All these new GM crops are patented, which prohibits farmers from planting the seeds in subsequent years. This means that they must purchase the patented seed every year from the seed company. Monsanto sells 90% of all GM seeds in use today. This corporation is currently taking legal action against hundreds of farmers for saving seed, but many of these farmers have not planted Monsanto's seed; their crops have GM traits only because of contamination from GM pollen. Percy Schmeiser, a Canadian canola grower, was sued by Monsanto and lost his case over this very same issue. His case is currently under appeal before the Supreme Court of Canada.

Genetically Modified Wheat is a Threat to the Economy

GM wheat is a mortal threat to the U.S. wheat market. It is estimated that the loss of markets for GM corn, soy and canola has reached over 300 million dollars per year because the European Union will not purchase GM crops. The U.S. is the world's leading wheat exporter. Many foreign companies have stated that they will not purchase GM wheat or any wheat if GM wheat is grown in the region. Korea is the fifth largest purchaser of U.S. wheat exports. The Korean Flour Mills Industrial Association has stated that they want GM-free certification of any hard red spring wheat they purchase. The price of spring wheat could drop by one-third if a GM variety is introduced commercially into Montana or North Dakota, according to agricultural economist Dr. Robert Wisner of Iowa State University. This will spell doom for North American wheat growers even if they decide to not plant GM wheat themselves.

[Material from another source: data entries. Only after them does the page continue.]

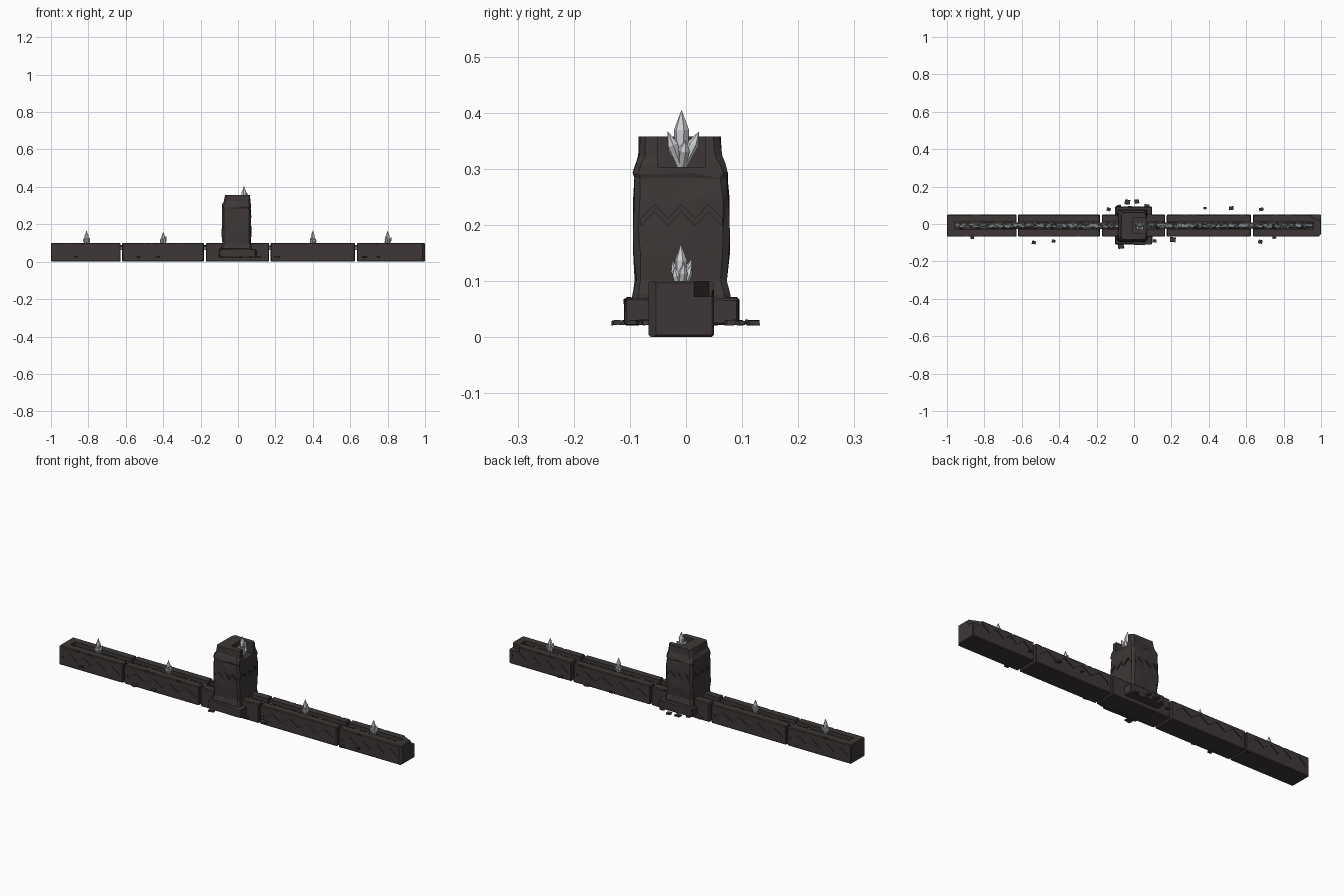
import bpy, bmesh, math, random
from mathutils import Vector, Matrix

if "Cube" in bpy.data.objects:
    bpy.data.objects.remove(bpy.data.objects["Cube"])

random.seed(4)
CY = -0.009          # centre line of the wall in y


def material(name, c):
    m = bpy.data.materials.new(name)
    m.diffuse_color = (*c, 1)
    m.use_nodes = True
    m.node_tree.nodes["Principled BSDF"].inputs["Base Color"].default_value = m.diffuse_color
    return m


STONE = material("dark stone", (0.047, 0.039, 0.037))
CRYSTAL = material("pale crystal", (0.62, 0.63, 0.65))
ORE = material("grey ore", (0.22, 0.225, 0.235))


def make(name, bm, *mats):
    bmesh.ops.recalc_face_normals(bm, faces=bm.faces)
    me = bpy.data.meshes.new(name)
    bm.to_mesh(me)
    bm.free()
    ob = bpy.data.objects.new(name, me)
    bpy.context.collection.objects.link(ob)
    for m in mats:
        me.materials.append(m)
    return ob


def add_box(bm, lo, hi, rot=None):
    lo, hi = Vector(lo), Vector(hi)
    mat = Matrix.Translation((lo + hi) / 2) @ (rot or Matrix()) @ Matrix.Diagonal((*(hi - lo), 1))
    return bmesh.ops.create_cube(bm, size=1, matrix=mat)["verts"]


def add_loft(bm, rings):
    vs = [[bm.verts.new(p) for p in r] for r in rings]
    n = len(vs[0])
    for a, b in zip(vs, vs[1:]):
        for i in range(n):
            bm.faces.new((a[i], a[(i + 1) % n], b[(i + 1) % n], b[i]))
    bm.faces.new(vs[0][::-1])
    bm.faces.new(vs[-1])


def add_zigzag(bm, mat, length, n, z0, z1, w=0.007, d=0.004):
    # zigzag bar along local x, straddling local y = 0
    rows = []
    for i in range(n + 1):
        x, z = -length / 2 + length * i / n, (z0, z1)[i % 2]
        rows.append([bm.verts.new(mat @ Vector((x, y, z + s * w)))
                     for y, s in ((-d, -1), (d, -1), (d, 1), (-d, 1))])
    for a, b in zip(rows, rows[1:]):
        for i in range(4):
            j = (i + 1) % 4
            bm.faces.new((a[i], a[j], b[j], b[i]))
    bm.faces.new(rows[0][::-1])
    bm.faces.new(rows[-1])


def cut(ob, bm):
    tool = make("cutter", bm, STONE)
    tool.hide_render = True
    mod = ob.modifiers.new("cut", "BOOLEAN")
    mod.operation, mod.solver, mod.object = "DIFFERENCE", "EXACT", tool
    dg = bpy.context.evaluated_depsgraph_get()
    me = bpy.data.meshes.new_from_object(ob.evaluated_get(dg))
    ob.modifiers.clear()
    ob.data = me
    bpy.data.objects.remove(tool)


def jitter(verts, s):
    for v in verts:
        v.co += Vector([random.uniform(-s, s) for _ in range(3)])


# wall blocks: bevelled stones with top channel and zigzag carving
Y0, Y1 = CY - 0.058, CY + 0.059
blocks = [(-1, -0.627), (-0.62, -0.182), (-0.172, 0.167), (0.175, 0.625), (0.636, 1)]
for i, (a, b) in enumerate(blocks):
    bm = bmesh.new()
    add_box(bm, (a, Y0, 0), (b, Y1, 0.1))
    bmesh.ops.bevel(bm, geom=bm.edges[:], offset=0.004, segments=1, affect="EDGES")
    block = make(f"wall_block_{i + 1}", bm, STONE)
    bm = bmesh.new()
    add_box(bm, (max(a - 0.1, -0.96), CY - 0.019, 0.078), (min(b + 0.1, 0.96), CY + 0.019, 0.13))
    cut(block, bm)
    bm = bmesh.new()
    for y in (Y0, Y1):
        if i != 2:
            mat = Matrix.Translation(((a + b) / 2, y, 0))
            add_zigzag(bm, mat, (b - a) - 0.04, 2 * round((b - a) / 0.1), 0.045, 0.077)
    # worn notches along the edges
    for k in range(3):
        x, y = random.uniform(a + 0.03, b - 0.03), random.choice((Y0, Y1))
        add_box(bm, (x - 0.014, y - 0.006, 0.094), (x + 0.014, y + 0.006, 0.108),
                Matrix.Rotation(random.uniform(-0.4, 0.4), 4, "Z"))
    cut(block, bm)
    if i == 4:   # broken corners on the right end
        bm = bmesh.new()
        add_box(bm, (0.95, CY + 0.027, 0.072), (1.05, 0.1, 0.13), Matrix.Rotation(-0.4, 4, "Z"))
        add_box(bm, (0.985, Y0 - 0.04, -0.05), (1.025, Y0 + 0.02, 0.15),
                Matrix.Rotation(-0.75, 4, "Z"))
        cut(block, bm)

# ore vein: rough strip lying in the channel
bm = bmesh.new()
N, W = 150, 5
grid = [[bm.verts.new((-0.955 + 1.91 * i / N + random.uniform(-.004, .004),
                       CY + (j / (W - 1) - 0.5) * 0.034 + random.uniform(-.002, .002),
                       0.076 + (0.006 if 0 < j < W - 1 else 0) + random.uniform(0, 0.008)))
         for j in range(W)] for i in range(N + 1)]
for i in range(N):
    for j in range(W - 1):
        f = bm.faces.new((grid[i][j], grid[i + 1][j], grid[i + 1][j + 1], grid[i][j + 1]))
        f.material_index = int(j in (0, W - 2) or random.random() < 0.3)
bmesh.ops.triangulate(bm, faces=bm.faces[:])
make("ore_vein", bm, ORE, STONE)

# vein bridges showing in the gaps between blocks
bm = bmesh.new()
for x in (-0.624, -0.177, 0.171, 0.63):
    add_box(bm, (x - 0.009, CY - 0.015, 0.062), (x + 0.009, CY + 0.015, 0.08))
make("vein_bridges", bm, ORE)


# pillar: rough chamfered square shaft with narrowing cap
def square_ring(z, x0, x1, y0, y1, c=0.01, s=0.002):
    pts = []
    corners = [(x0 + c, y0), (x1 - c, y0), (x1, y0 + c), (x1, y1 - c),
               (x1 - c, y1), (x0 + c, y1), (x0, y1 - c), (x0, y0 + c)]
    for k, p in enumerate(corners):
        q = corners[(k + 1) % 8]
        for t in ((0, 0.33, 0.67) if k % 2 == 0 else (0,)):
            pts.append(Vector((p[0] + (q[0] - p[0]) * t + random.uniform(-s, s),
                               p[1] + (q[1] - p[1]) * t + random.uniform(-s, s),
                               z + random.uniform(-s, s) * (z < 0.34))))
    return pts


bm = bmesh.new()
add_loft(bm, [square_ring(*r) for r in (
    (0.03, -0.088, 0.072, -0.094, 0.08), (0.075, -0.088, 0.072, -0.094, 0.078),
    (0.10, -0.083, 0.068, -0.09, 0.071), (0.15, -0.087, 0.07, -0.093, 0.077),
    (0.19, -0.085, 0.069, -0.093, 0.077), (0.245, -0.085, 0.069, -0.093, 0.077),
    (0.283, -0.083, 0.067, -0.091, 0.073), (0.292, -0.086, 0.07, -0.094, 0.075),
    (0.308, -0.083, 0.068, -0.09, 0.07), (0.322, -0.076, 0.065, -0.084, 0.063),
    (0.357, -0.068, 0.063, -0.083, 0.06))])
bmesh.ops.triangulate(bm, faces=bm.faces[:])
pillar = make("pillar", bm, STONE)
bm = bmesh.new()
for ang, off, ln in ((0, 0.085, 0.13), (90, 0.077, 0.145), (180, 0.085, 0.13), (270, 0.077, 0.145)):
    mat = (Matrix.Translation((-0.008, -0.008, 0)) @ Matrix.Rotation(math.radians(ang), 4, "Z")
           @ Matrix.Translation((0, -off, 0)))
    add_zigzag(bm, mat, ln, 6, 0.205, 0.23, 0.006, 0.005)
cut(pillar, bm)
# open socket in the top, facing +x
bm = bmesh.new()
add_box(bm, (-0.005, -0.05, 0.303), (0.1, 0.034, 0.4))
cut(pillar, bm)

# pillar foot: broken plinth stones front and back
for name, y0, y1 in (("front_plinth", -0.11, -0.05), ("back_plinth", 0.035, 0.094)):
    bm = bmesh.new()
    add_box(bm, (-0.1, y0, 0.022), (0.097, y1, 0.07))
    bmesh.ops.subdivide_edges(bm, edges=[e for e in bm.edges if abs((e.verts[0].co - e.verts[1].co).x) > 0.1], cuts=4)
    bmesh.ops.bevel(bm, geom=[e for e in bm.edges if e.calc_face_angle(0) > 1], offset=0.004,
                    segments=1, affect="EDGES")
    jitter(bm.verts, 0.0015)
    make(name, bm, STONE)


# crystal clusters: leaning six-sided points
def cluster(name, x, y, z, h, r, lean):
    bm = bmesh.new()
    for k in range(6):
        hh = h if k == 0 else h * random.uniform(0.5, 0.72)
        rr = r if k == 0 else r * 0.75
        tilt = 0 if k == 0 else lean * random.uniform(0.8, 1.1)
        mat = (Matrix.Translation((x, y, z)) @ Matrix.Rotation(k * math.tau / 5 + 0.3, 4, "Z")
               @ Matrix.Rotation(tilt, 4, "Y"))
        add_loft(bm, [[mat @ Vector((q * rr * math.cos(a * math.tau / 6),
                                     q * rr * math.sin(a * math.tau / 6), t * hh))
                       for a in range(6)] for t, q in ((0, 0.65), (0.66, 1), (1, 0.03))])
    make(name, bm, CRYSTAL)


for i, (x, top) in enumerate(((-0.81, 0.168), (-0.4, 0.16), (0.4, 0.168), (0.8, 0.166))):
    cluster(f"small_crystals_{i + 1}", x, CY, 0.08, top - 0.08, 0.011, 0.35)
cluster("pillar_crystals", 0.032, -0.008, 0.3, 0.104, 0.014, 0.45)

# loose rubble chips around the wall
bm = bmesh.new()
for x, y, s in ((-0.865, -0.072, .009), (-0.535, -0.099, .01), (-0.43, -0.091, .009), (-0.135, 0.078, .01),
                (-0.035, 0.117, .014), (0.016, 0.12, .012), (-0.07, -0.119, .015), (0.11, -0.09, .009),
                (0.208, -0.084, .014), (0.38, 0.084, .007), (0.52, 0.085, .012), (0.68, 0.079, .011),
                (0.675, -0.095, .01), (0.75, -0.071, .009), (0.07, 0.095, .012), (-0.08, 0.093, .01)):
    vs = add_box(bm, (x - s, y - s * 0.85, 0.022), (x + s, y + s * 0.85, 0.03),
                 Matrix.Rotation(random.uniform(-0.3, 0.3), 4, "Z"))
    jitter(vs, 0.0018)
make("rubble", bm, STONE)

GM crops are not required to go through any type of independent safety peer review to determine if they are safe for either human consumption or the environment.

We must oppose this theft of a great common resource and protect the sovereignty of independent farmers and our right to safe food.